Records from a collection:

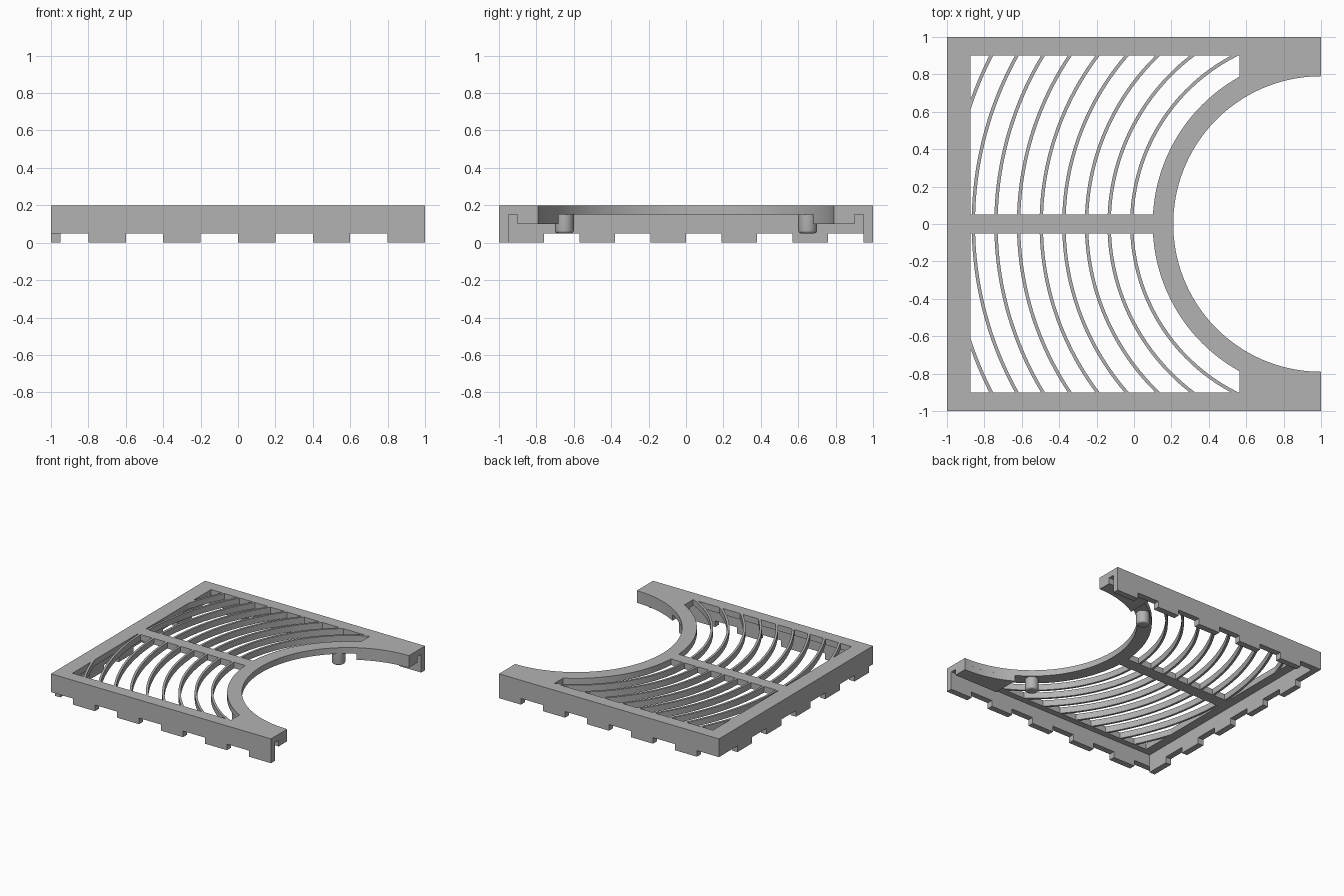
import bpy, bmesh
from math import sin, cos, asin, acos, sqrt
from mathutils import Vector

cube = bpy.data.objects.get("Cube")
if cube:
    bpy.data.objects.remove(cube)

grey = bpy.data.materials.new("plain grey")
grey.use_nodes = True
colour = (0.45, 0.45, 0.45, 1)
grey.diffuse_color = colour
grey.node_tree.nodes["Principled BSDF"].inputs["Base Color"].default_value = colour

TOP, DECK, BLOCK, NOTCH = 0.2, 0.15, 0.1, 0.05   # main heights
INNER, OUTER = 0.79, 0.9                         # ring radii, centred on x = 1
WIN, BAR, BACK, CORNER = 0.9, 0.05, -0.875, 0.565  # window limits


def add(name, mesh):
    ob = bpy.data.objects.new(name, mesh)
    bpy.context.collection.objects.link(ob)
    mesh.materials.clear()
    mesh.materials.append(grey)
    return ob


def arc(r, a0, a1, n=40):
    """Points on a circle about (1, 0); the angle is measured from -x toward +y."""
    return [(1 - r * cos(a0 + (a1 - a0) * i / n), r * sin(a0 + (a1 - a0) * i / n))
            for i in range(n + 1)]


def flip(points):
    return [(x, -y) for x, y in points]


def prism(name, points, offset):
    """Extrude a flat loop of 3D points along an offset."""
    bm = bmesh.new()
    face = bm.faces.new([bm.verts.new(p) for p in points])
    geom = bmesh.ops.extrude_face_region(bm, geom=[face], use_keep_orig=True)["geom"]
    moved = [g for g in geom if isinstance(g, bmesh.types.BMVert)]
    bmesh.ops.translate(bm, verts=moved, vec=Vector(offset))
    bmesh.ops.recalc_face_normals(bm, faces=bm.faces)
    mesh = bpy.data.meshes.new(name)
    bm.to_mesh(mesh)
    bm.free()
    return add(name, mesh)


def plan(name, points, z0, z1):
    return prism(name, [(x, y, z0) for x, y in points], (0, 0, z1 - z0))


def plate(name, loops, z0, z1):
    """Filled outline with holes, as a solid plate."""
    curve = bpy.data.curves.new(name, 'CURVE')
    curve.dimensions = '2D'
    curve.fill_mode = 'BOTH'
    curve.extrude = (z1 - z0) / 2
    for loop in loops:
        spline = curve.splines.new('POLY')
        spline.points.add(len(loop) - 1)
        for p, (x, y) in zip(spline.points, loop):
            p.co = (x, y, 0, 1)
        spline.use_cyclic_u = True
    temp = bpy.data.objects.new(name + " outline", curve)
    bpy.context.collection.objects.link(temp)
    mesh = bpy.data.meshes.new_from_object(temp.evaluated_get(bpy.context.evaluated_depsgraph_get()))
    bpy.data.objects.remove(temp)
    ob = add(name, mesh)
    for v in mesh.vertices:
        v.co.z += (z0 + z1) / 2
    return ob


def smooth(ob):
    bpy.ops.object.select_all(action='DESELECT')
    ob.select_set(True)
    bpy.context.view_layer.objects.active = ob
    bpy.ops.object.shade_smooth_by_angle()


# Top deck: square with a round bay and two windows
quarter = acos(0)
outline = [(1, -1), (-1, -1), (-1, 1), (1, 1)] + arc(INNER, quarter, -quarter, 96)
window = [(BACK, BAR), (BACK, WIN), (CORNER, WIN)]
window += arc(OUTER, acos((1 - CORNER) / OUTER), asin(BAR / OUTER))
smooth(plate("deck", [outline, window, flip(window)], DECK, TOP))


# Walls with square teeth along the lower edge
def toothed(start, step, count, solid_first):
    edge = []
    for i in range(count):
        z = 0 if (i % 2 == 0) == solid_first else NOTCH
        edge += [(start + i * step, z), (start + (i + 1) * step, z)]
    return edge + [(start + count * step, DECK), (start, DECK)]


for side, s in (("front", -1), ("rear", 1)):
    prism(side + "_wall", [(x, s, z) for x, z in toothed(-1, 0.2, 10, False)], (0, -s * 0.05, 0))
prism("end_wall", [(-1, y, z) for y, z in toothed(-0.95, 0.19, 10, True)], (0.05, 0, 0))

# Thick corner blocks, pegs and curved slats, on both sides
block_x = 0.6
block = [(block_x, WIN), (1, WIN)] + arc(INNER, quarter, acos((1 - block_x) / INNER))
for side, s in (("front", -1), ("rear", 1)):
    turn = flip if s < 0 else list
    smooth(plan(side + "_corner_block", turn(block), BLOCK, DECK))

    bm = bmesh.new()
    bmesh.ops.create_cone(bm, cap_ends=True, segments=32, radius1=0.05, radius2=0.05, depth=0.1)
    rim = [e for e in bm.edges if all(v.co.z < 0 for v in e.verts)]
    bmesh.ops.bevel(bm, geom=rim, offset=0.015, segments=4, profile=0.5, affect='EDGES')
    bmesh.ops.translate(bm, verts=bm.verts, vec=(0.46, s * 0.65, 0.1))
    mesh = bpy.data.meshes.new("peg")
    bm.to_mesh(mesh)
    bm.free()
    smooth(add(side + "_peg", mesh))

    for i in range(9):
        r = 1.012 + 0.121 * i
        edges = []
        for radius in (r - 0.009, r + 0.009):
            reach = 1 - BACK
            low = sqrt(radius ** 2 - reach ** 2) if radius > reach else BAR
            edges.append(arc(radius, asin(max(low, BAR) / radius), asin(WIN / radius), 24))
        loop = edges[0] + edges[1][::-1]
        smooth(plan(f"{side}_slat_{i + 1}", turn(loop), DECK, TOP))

What is required —
Please give again the lines above between the line holding "v.co.z += (z0 + z1) / 2" and the line holding "loop = edges[0] + edges[1][::-1]", inclusive, exactly as they are and with nothing added.

Your solution —
        v.co.z += (z0 + z1) / 2
    return ob


def smooth(ob):
    bpy.ops.object.select_all(action='DESELECT')
    ob.select_set(True)
    bpy.context.view_layer.objects.active = ob
    bpy.ops.object.shade_smooth_by_angle()


# Top deck: square with a round bay and two windows
quarter = acos(0)
outline = [(1, -1), (-1, -1), (-1, 1), (1, 1)] + arc(INNER, quarter, -quarter, 96)
window = [(BACK, BAR), (BACK, WIN), (CORNER, WIN)]
window += arc(OUTER, acos((1 - CORNER) / OUTER), asin(BAR / OUTER))
smooth(plate("deck", [outline, window, flip(window)], DECK, TOP))


# Walls with square teeth along the lower edge
def toothed(start, step, count, solid_first):
    edge = []
    for i in range(count):
        z = 0 if (i % 2 == 0) == solid_first else NOTCH
        edge += [(start + i * step, z), (start + (i + 1) * step, z)]
    return edge + [(start + count * step, DECK), (start, DECK)]


for side, s in (("front", -1), ("rear", 1)):
    prism(side + "_wall", [(x, s, z) for x, z in toothed(-1, 0.2, 10, False)], (0, -s * 0.05, 0))
prism("end_wall", [(-1, y, z) for y, z in toothed(-0.95, 0.19, 10, True)], (0.05, 0, 0))

# Thick corner blocks, pegs and curved slats, on both sides
block_x = 0.6
block = [(block_x, WIN), (1, WIN)] + arc(INNER, quarter, acos((1 - block_x) / INNER))
for side, s in (("front", -1), ("rear", 1)):
    turn = flip if s < 0 else list
    smooth(plan(side + "_corner_block", turn(block), BLOCK, DECK))

    bm = bmesh.new()
    bmesh.ops.create_cone(bm, cap_ends=True, segments=32, radius1=0.05, radius2=0.05, depth=0.1)
    rim = [e for e in bm.edges if all(v.co.z < 0 for v in e.verts)]
    bmesh.ops.bevel(bm, geom=rim, offset=0.015, segments=4, profile=0.5, affect='EDGES')
    bmesh.ops.translate(bm, verts=bm.verts, vec=(0.46, s * 0.65, 0.1))
    mesh = bpy.data.meshes.new("peg")
    bm.to_mesh(mesh)
    bm.free()
    smooth(add(side + "_peg", mesh))

    for i in range(9):
        r = 1.012 + 0.121 * i
        edges = []
        for radius in (r - 0.009, r + 0.009):
            reach = 1 - BACK
            low = sqrt(radius ** 2 - reach ** 2) if radius > reach else BAR
            edges.append(arc(radius, asin(max(low, BAR) / radius), asin(WIN / radius), 24))
        loop = edges[0] + edges[1][::-1]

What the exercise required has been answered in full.